Write out nothing but the lines from the first line of the entries below through the line with "bpy.ops.object.select_all(action='DESELECT')"; no pictures go in.

-------- Data to examine

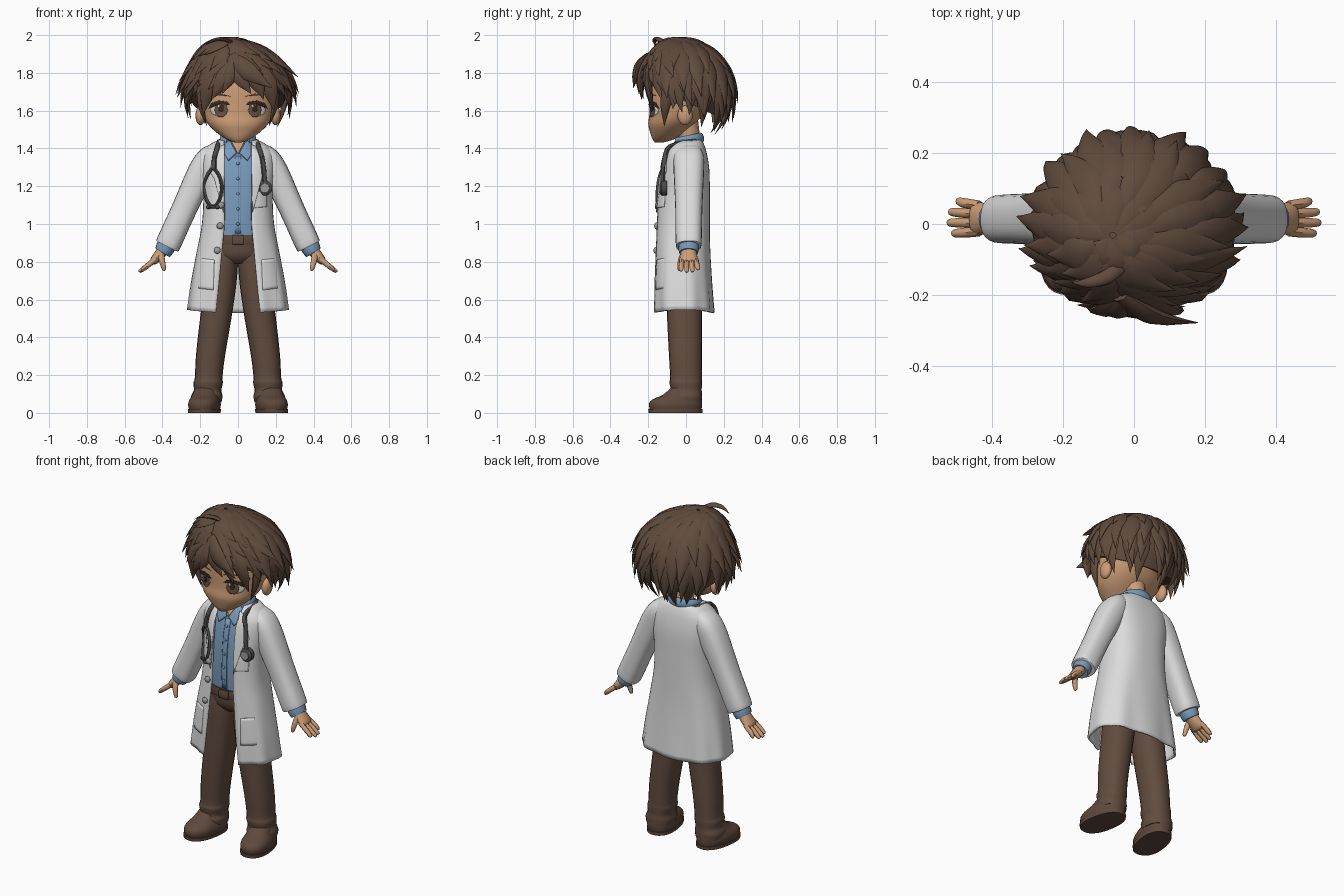
import bpy, bmesh, math, random
from mathutils import Vector, Matrix

if "Cube" in bpy.data.objects:
    bpy.data.objects.remove(bpy.data.objects["Cube"])

random.seed(4)
PI = math.pi


def mat(name, r, g, b):
    m = bpy.data.materials.new(name)
    m.diffuse_color = (r, g, b, 1)
    m.use_nodes = True
    m.node_tree.nodes["Principled BSDF"].inputs["Base Color"].default_value = m.diffuse_color
    return m


SKIN = mat("skin", .61, .34, .185)
HAIR = mat("hair_brown", .118, .07, .047)
COAT = mat("coat_white", .72, .72, .72)
BLUE = mat("shirt_blue", .19, .33, .50)
PANTS = mat("trouser_brown", .122, .073, .05)
SHOE = mat("leather_brown", .112, .066, .046)
DARK = mat("tube_grey", .07, .07, .07)
GREY = mat("button_grey", .33, .33, .33)
IRIS = mat("iris_brown", .16, .085, .05)
LASH = mat("lash_dark", .04, .024, .017)


def finish(bm, name, m, solid=0, angle=45):
    bmesh.ops.recalc_face_normals(bm, faces=bm.faces)
    me = bpy.data.meshes.new(name)
    bm.to_mesh(me)
    bm.free()
    ob = bpy.data.objects.new(name, me)
    bpy.context.collection.objects.link(ob)
    me.materials.append(m)
    bpy.ops.object.select_all(action='DESELECT')
    ob.select_set(True)
    bpy.context.view_layer.objects.active = ob
    bpy.ops.object.shade_smooth_by_angle(angle=math.radians(angle))
    if solid:
        md = ob.modifiers.new("thickness", 'SOLIDIFY')
        md.thickness, md.offset = solid, 0
    return ob


def smooth(rows, k):
    """Catmull-Rom refinement of rows of numbers"""
    out = []
    for i in range(len(rows) - 1):
        a, b, c, d = rows[max(i - 1, 0)], rows[i], rows[i + 1], rows[min(i + 2, len(rows) - 1)]
        for s in range(k):
            t = s / k
            out.append([.5 * (2 * q + (r - p) * t + (2 * p - 5 * q + 4 * r - w) * t * t
                              + (3 * q - p - 3 * r + w) * t ** 3) for p, q, r, w in zip(a, b, c, d)])
    return out + [list(rows[-1])]


def add_rings(bm, rings, closed=True, caps=True):
    vs = [[bm.verts.new(p) for p in r] for r in rings]
    n = len(vs[0])
    for a, b in zip(vs, vs[1:]):
        for i in range(n if closed else n - 1):
            j = (i + 1) % n
            bm.faces.new((a[i], a[j], b[j], b[i]))
    if caps:
        bm.faces.new(vs[0])
        bm.faces.new(vs[-1])


def spow(v, p):
    return math.copysign(abs(v) ** p, v)


def add_tube(bm, rows, ref, n=8, k=3, p=1.0):
    """rows: x, y, z, radius along ref, radius across"""
    rows = smooth(rows, k)
    P = [Vector(r[:3]) for r in rows]
    n1, rings = Vector(ref), []
    for i, r in enumerate(rows):
        d = (P[min(i + 1, len(P) - 1)] - P[max(i - 1, 0)]).normalized()
        n1 = (n1 - d * n1.dot(d)).normalized()
        n2 = d.cross(n1)
        rings.append([P[i] + n1 * max(r[3], .001) * spow(math.cos(2 * PI * j / n), p)
                      + n2 * max(r[4], .001) * spow(math.sin(2 * PI * j / n), p) for j in range(n)])
    add_rings(bm, rings)


def tube(name, rows, m, ref=(0, 1, 0), n=12, k=3, p=1.0):
    bm = bmesh.new()
    add_tube(bm, rows, ref, n, k, p)
    return finish(bm, name, m)


def ring(row, p, angles):
    z, rx, yf, yb = row[:4]
    cx = row[4] if len(row) > 4 else 0
    return [(cx + rx * spow(math.cos(t), p), (yf + yb) / 2 + (yb - yf) / 2 * spow(math.sin(t), p), z)
            for t in angles]


def loft(name, rows, m, p=1.0, n=32, k=3):
    """rows: z, half width, front y, back y, centre x"""
    bm = bmesh.new()
    add_rings(bm, [ring(r, p, [2 * PI * i / n for i in range(n)]) for r in smooth(rows, k)])
    return finish(bm, name, m)


def surface(rows, p):
    """front y of a loft at x, z"""
    rows = sorted(smooth(rows, 3))

    def y(x, z):
        for a, b in zip(rows, rows[1:]):
            if z <= b[0]:
                break
        t = min(max((z - a[0]) / (b[0] - a[0]), 0), 1)
        rx, yf, yb = (a[i] + (b[i] - a[i]) * t for i in (1, 2, 3))
        s = math.sqrt(1 - min(abs(x) / rx, .98) ** (2 / p))
        return (yf + yb) / 2 - (yb - yf) / 2 * s ** p
    return y


def patch(name, outline, surf, off, m, solid=.004):
    """thin plate laid over a surface"""
    edge = [Vector(a).lerp(Vector(b), i / 4) for a, b in zip(outline, outline[1:] + outline[:1]) for i in range(4)]
    c = sum(edge, Vector((0, 0))) / len(edge)
    bm = bmesh.new()
    rings = [[c.lerp(q, f) for q in edge] for f in (.05, .3, .55, .8, 1)]
    add_rings(bm, [[(q.x, surf(q.x, q.y) - off, q.y) for q in r] for r in rings], caps=False)
    bm.verts.ensure_lookup_table()
    bm.faces.new(bm.verts[:len(edge)])
    return finish(bm, name, m, solid)


def oval(x, z, rx, rz, n=10):
    return [(x + rx * math.cos(2 * PI * i / n), z + rz * math.sin(2 * PI * i / n)) for i in range(n)]


def ball(name, loc, scale, m):
    bm = bmesh.new()
    bmesh.ops.create_uvsphere(bm, u_segments=16, v_segments=10, radius=1,
                              matrix=Matrix.Translation(loc) @ Matrix.Diagonal((*scale, 1)))
    return finish(bm, name, m)


# head and neck
head = [(1.432, .02, -.165, -.12), (1.45, .065, -.178, -.06), (1.485, .115, -.19, -.01), (1.53, .16, -.2, .045),
        (1.58, .185, -.194, .09), (1.65, .2, -.195, .13), (1.75, .2, -.19, .17), (1.85, .16, -.15, .15),
        (1.92, .06, -.06, .06)]
loft("head", head, SKIN, .95, 36)
face = surface(head, .95)
tube("neck", [(0, .03, 1.37, .055, .058), (0, .02, 1.45, .055, .055), (0, .005, 1.54, .06, .06)], SKIN)

# eyes, brows, ears
for s in (-1, 1):
    ball("ear", (s * .199, -.005, 1.575), (.026, .04, .052), SKIN)
    patch("eye_white", oval(s * .1, 1.602, .047, .031), face, .001, COAT, .002)
    patch("iris", oval(s * .09, 1.604, .034, .039), face, .003, IRIS, .002)
    patch("pupil", oval(s * .09, 1.612, .014, .02), face, .005, LASH, .002)
    patch("eye_glint", oval(s * .09 - .012, 1.625, .005, .007), face, .007, COAT, .002)
    patch("upper_lash", [(s * x, z) for x, z in ((.04, 1.63), (.06, 1.648), (.1, 1.653), (.14, 1.64), (.157, 1.61),
                                                  (.133, 1.628), (.1, 1.641), (.06, 1.636))], face, .005, LASH, .002)
    patch("brow", [(s * x, z) for x, z in ((.04, 1.676), (.09, 1.69), (.14, 1.68), (.09, 1.683))],
          face, .003, HAIR, .002)


# hair cap with layered pointed locks
def on_cap(phi, th, r):
    k = max(math.cos(th), 0) ** 3
    return Vector((.268 * math.sin(th) * math.cos(phi) * r - .06 * k,
                   .24 * math.sin(th) * math.sin(phi) * r - .035 * k, 1.72 + .258 * math.cos(th) * r))


def frontness(phi):
    return (1 - math.sin(phi)) / 2


def limit(phi):
    return math.radians(142 - 48 * frontness(phi) ** 1.2)


def add_lock(bm, phi, t0, t1, w, flick, turn):
    rows = []
    for i in range(9):
        u = i / 8
        q = on_cap(phi + turn * u * u, t0 + (t1 - t0) * u, .95 + .03 * math.sin(PI * u) + flick * u ** 2.6)
        rows.append((*q, .026 * (1 - u) ** .7, w * min(1, .65 + u) * min(1, 1.9 * (1 - u))))
    add_tube(bm, rows, on_cap(phi, t0 + .01, 1) - Vector((0, 0, 1.72)), 8, 2)


bm = bmesh.new()
angles = [2 * PI * i / 40 for i in range(40)]
cap = [[on_cap(a, .03 + (limit(a) - .27) * i / 12, .96) for a in angles] for i in range(13)]
cap += [[on_cap(a, limit(a) - .2, r) for a in angles] for r in (.75, .45)]
add_rings(bm, cap, caps=False)
bm.verts.ensure_lookup_table()
bm.faces.new(bm.verts[:40])
# count, start, end (fraction of limit), half width, flick
for n, f0, f1, w, flick in ((19, .5, 1.0, .052, .2), (19, .4, .9, .05, .29), (19, .26, .78, .05, .28),
                            (15, .12, .58, .055, .17), (9, .02, .36, .055, .06)):
    for i in range(n):
        phi = 2 * PI * (i + random.uniform(.2, .8)) / n
        x = math.cos(phi)
        turn = frontness(phi) ** 2 * (.4 if x > -.12 else -.28) * (1 if math.sin(phi) < 0 else .5)
        turn += random.uniform(-.1, .1)
        L = limit(phi)
        f = flick + random.uniform(-.04, .02)
        add_lock(bm, phi, f0 * L, (f1 + random.uniform(-.05, .04)) * L, w,
                 min(f, .17) if math.sin(phi) < -.6 else f, turn)
# sideburns, swept fringe locks and small tuft: start, middle, tip, half width
for s in (-1, 1):
    add_tube(bm, [(s * .2, -.09, 1.72, .02, .04), (s * .195, -.11, 1.62, .016, .025), (s * .165, -.115, 1.52, 0, 0)],
             (s, 0, 0))
    add_tube(bm, [(s * .23, -.06, 1.78, .02, .04), (s * .255, -.06, 1.7, .02, .04), (s * .28, -.07, 1.61, 0, 0)],
             (s, 0, 0))
for a, b, c, w in (((-.02, -.2, 1.86), (-.08, -.24, 1.76), (-.14, -.225, 1.66), .045),
                   ((-.07, -.19, 1.85), (-.15, -.2, 1.73), (-.185, -.17, 1.58), .05),
                   ((-.02, -.21, 1.87), (-.045, -.245, 1.78), (-.085, -.245, 1.69), .04),
                   ((-.02, -.21, 1.87), (.01, -.245, 1.78), (.07, -.25, 1.69), .045),
                   ((.01, -.2, 1.87), (.09, -.24, 1.77), (.135, -.235, 1.66), .048),
                   ((.07, -.19, 1.85), (.16, -.2, 1.74), (.19, -.17, 1.6), .05),
                   ((-.04, -.2, 1.88), (.05, -.26, 1.81), (.18, -.278, 1.72), .05)):
    add_tube(bm, [(*a, .02, w * .7), (*b, .022, w), (*c, 0, 0)], (0, -1, 0))
add_tube(bm, [(-.02, -.1, 1.945, .014, .022), (-.07, -.145, 1.978, .011, .02), (-.13, -.165, 1.972, .008, .014),
              (-.175, -.165, 1.945, 0, 0)], (0, 0, 1))
finish(bm, "hair", HAIR, angle=50)

# coat: open-fronted shell; rows carry the half opening in the last column
coat = [(1.44, .095, -.04, .078, .07), (1.42, .14, -.075, .09, .075), (1.37, .185, -.105, .105, .077),
        (1.28, .19, -.127, .118, .075), (1.15, .178, -.145, .12, .072), (1.0, .185, -.153, .12, .072),
        (.85, .213, -.158, .122, .085), (.68, .243, -.163, .13, .1), (.53, .262, -.164, .14, .115)]
P = .78
coat_y = surface([r[:4] for r in coat], P)
rings = []
for r in smooth(coat, 4):
    a = math.acos((r[4] / r[1]) ** (1 / P))
    ts = [-a + (PI + 2 * a) * i / 48 for i in range(49)]
    k = max(0, (.95 - r[0]) / .42)
    rings.append([(x * (1 + .02 * k * math.sin(9 * t)), y * (1 + .04 * k * math.sin(9 * t)),
                   z + .015 * k * k * math.cos(t) ** 2) for (x, y, z), t in zip(ring(r[:4], P, ts), ts)])
bm = bmesh.new()
add_rings(bm, rings, closed=False, caps=False)
finish(bm, "coat", COAT, .012)

# shirt, open neck and neck band
shirt = [(.9, .145, -.122, .09), (1.05, .145, -.128, .09), (1.2, .145, -.12, .09), (1.32, .14, -.1, .09),
         (1.4, .1, -.072, .08), (1.44, .07, -.04, .07)]
loft("shirt", shirt, BLUE, .85)
shirt_y = surface(shirt, .85)
patch("open_neck", [(-.035, 1.438), (.035, 1.438), (0, 1.37)], shirt_y, .006, SKIN)
tube("collar_band", [(.088 * math.cos(t), .01 + .075 * math.sin(t), 1.443 + .015 * math.sin(t), .01, .026)
                     for t in [-.9 + (PI + 1.8) * i / 12 for i in range(13)]], BLUE, (1, 0, 0), 8, 2)
patch("shirt_placket", [(-.016, 1.36), (.016, 1.36), (.016, .95), (-.016, .95)], shirt_y, .004, BLUE, .006)
for i in range(5):
    z = 1.0 + i * .08
    ball("shirt_button", (0, shirt_y(0, z) - .009, z), (.008, .005, .008), BLUE)

# coat trim, sleeves, hands, legs, shoes
for s in (-1, 1):
    def flip(pts):
        return [(s * q[0], *q[1:]) for q in pts]
    patch("shirt_collar", flip([(.008, 1.375), (.04, 1.435), (.075, 1.445), (.088, 1.39), (.05, 1.335)]),
          shirt_y, .016, BLUE, .01)
    patch("lapel", flip([(.07, 1.42), (.115, 1.4), (.15, 1.28), (.125, 1.24), (.076, 1.06)]), coat_y, .01, COAT, .008)
    patch("hip_pocket", flip([(.125, .81), (.205, .82), (.215, .66), (.13, .65)]), coat_y, .007, COAT, .006)
    tube("sleeve", flip([(.11, .015, 1.395, .06, .04), (.15, .015, 1.35, .08, .066), (.195, .015, 1.27, .08, .074),
                         (.28, .015, 1.09, .072, .067), (.362, .014, .91, .069, .067), (.375, .014, .882, .065, .064)]),
         COAT, n=24, p=.78)
    tube("shirt_cuff", flip([(.362, .014, .925, .05, .05), (.386, .014, .872, .054, .05), (.4, .014, .848, .05, .044)]),
         BLUE, n=16)
    bm = bmesh.new()
    add_tube(bm, flip([(.38, .015, .885, .034, .032), (.41, .015, .845, .042, .03), (.445, .015, .806, .047, .022),
                       (.456, .015, .795, .038, .012)]), (0, 1, 0), 12)
    for i in range(4):
        y = -.022 + i * .025
        e = (0, .012, .008, -.012)[i]
        add_tube(bm, flip([(.435, y, .815, .013, .014), (.475, y * 1.1, .783, .014, .014),
                           (.506 + e, y * 1.2, .757 - e * .5, .011, .01), (.512 + e, y * 1.2, .752 - e * .5, .004, .003)]),
                 (0, 1, 0))
    add_tube(bm, flip([(.41, -.01, .85, .016, .018), (.402, -.028, .805, .015, .016), (.392, -.034, .762, .011, .011),
                       (.39, -.034, .752, .003, .003)]), (0, 1, 0))
    finish(bm, "hand", SKIN)
    loft("trouser_leg", [(z, rx, yf, yb, s * cx) for z, rx, yf, yb, cx in (
        (.055, .077, -.078, .084, .165), (.09, .083, -.09, .086, .165), (.12, .073, -.08, .083, .161),
        (.16, .078, -.088, .085, .158), (.19, .073, -.084, .084, .155), (.3, .077, -.09, .085, .146),
        (.5, .083, -.1, .085, .118), (.68, .084, -.107, .09, .093), (.82, .078, -.11, .09, .078),
        (.88, .06, -.1, .085, .075))], PANTS, .88, 20)
    turn = Matrix.Translation((s * .168, 0, 0)) @ Matrix.Rotation(s * .17, 4, 'Z')
    for name, rows in (("shoe", [(.015, .078, -.192, .082), (.045, .083, -.198, .086), (.07, .077, -.182, .085),
                                 (.095, .068, -.125, .082), (.14, .055, -.07, .07)]),
                       ("sole", [(0, .082, -.2, .087), (.02, .083, -.202, .088)])):
        loft(name, rows, SHOE, .85, 28).data.transform(turn)

# trouser top, belt, buckle
loft("trouser_seat", [(.79, .09, -.08, .08), (.83, .14, -.115, .095), (.9, .148, -.125, .1), (.93, .148, -.125, .1)],
     PANTS, .85)
belt = [(.89, .15, -.131, .102), (.915, .152, -.134, .104), (.943, .15, -.131, .102)]
loft("belt", belt, SHOE, .85)
patch("buckle", [(-.03, .94), (.03, .94), (.03, .893), (-.03, .893)], surface(belt, .85), .006, PANTS, .008)

# breast pocket and coat buttons
patch("breast_pocket", [(.085, 1.17), (.15, 1.175), (.15, 1.09), (.085, 1.085)], coat_y, .009, COAT, .008)
for x, z in ((-.09, 1.1), (-.095, .99), (-.11, .86)):
    ball("coat_button", (x, coat_y(x, z) - .014, z), (.018, .011, .018), GREY)


# stethoscope: shoulder tubes tucked under the collar, headset loop, chest piece
def lay(pts, r=.011):
    return [(x, coat_y(x, z) - .018, z, r, r) for x, z in pts]


for s, ends in ((-1, [(-.108, 1.41), (-.125, 1.35), (-.128, 1.29)]),
                (1, [(.108, 1.41), (.128, 1.35), (.138, 1.27), (.142, 1.2)])):
    tube("shoulder_tube", [(s * .07, .06, 1.432, .012, .012), (s * .1, .03, 1.437, .012, .012)] + lay(ends, .013),
         DARK, (0, 0, 1), 8)
    pts = [(0, 1.3), (.03, 1.26), (.046, 1.2), (.035, 1.13), (.01, 1.095), (-.02, 1.09)]
    tube("headset_arm", lay([(-.132 + s * x, z) for x, z in pts], .009), DARK, n=8)
    ball("ear_tip", (-.132 - s * .024, coat_y(-.132 - s * .024, 1.09) - .02, 1.09), (.013, .012, .012), DARK)
y = coat_y(.142, 1.19)
tube("chest_piece", [(.142, y + .005, 1.19, .04, .04), (.142, y - .022, 1.19, .04, .04),
                     (.142, y - .03, 1.19, .03, .03)], DARK, (1, 0, 0), 20, 1)
tube("chest_disc", [(.142, y - .028, 1.19, .026, .026), (.142, y - .034, 1.19, .024, .024)], GREY, (1, 0, 0), 20, 1)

----------------

Problem solution =>
import bpy, bmesh, math, random
from mathutils import Vector, Matrix

if "Cube" in bpy.data.objects:
    bpy.data.objects.remove(bpy.data.objects["Cube"])

random.seed(4)
PI = math.pi


def mat(name, r, g, b):
    m = bpy.data.materials.new(name)
    m.diffuse_color = (r, g, b, 1)
    m.use_nodes = True
    m.node_tree.nodes["Principled BSDF"].inputs["Base Color"].default_value = m.diffuse_color
    return m


SKIN = mat("skin", .61, .34, .185)
HAIR = mat("hair_brown", .118, .07, .047)
COAT = mat("coat_white", .72, .72, .72)
BLUE = mat("shirt_blue", .19, .33, .50)
PANTS = mat("trouser_brown", .122, .073, .05)
SHOE = mat("leather_brown", .112, .066, .046)
DARK = mat("tube_grey", .07, .07, .07)
GREY = mat("button_grey", .33, .33, .33)
IRIS = mat("iris_brown", .16, .085, .05)
LASH = mat("lash_dark", .04, .024, .017)


def finish(bm, name, m, solid=0, angle=45):
    bmesh.ops.recalc_face_normals(bm, faces=bm.faces)
    me = bpy.data.meshes.new(name)
    bm.to_mesh(me)
    bm.free()
    ob = bpy.data.objects.new(name, me)
    bpy.context.collection.objects.link(ob)
    me.materials.append(m)
    bpy.ops.object.select_all(action='DESELECT')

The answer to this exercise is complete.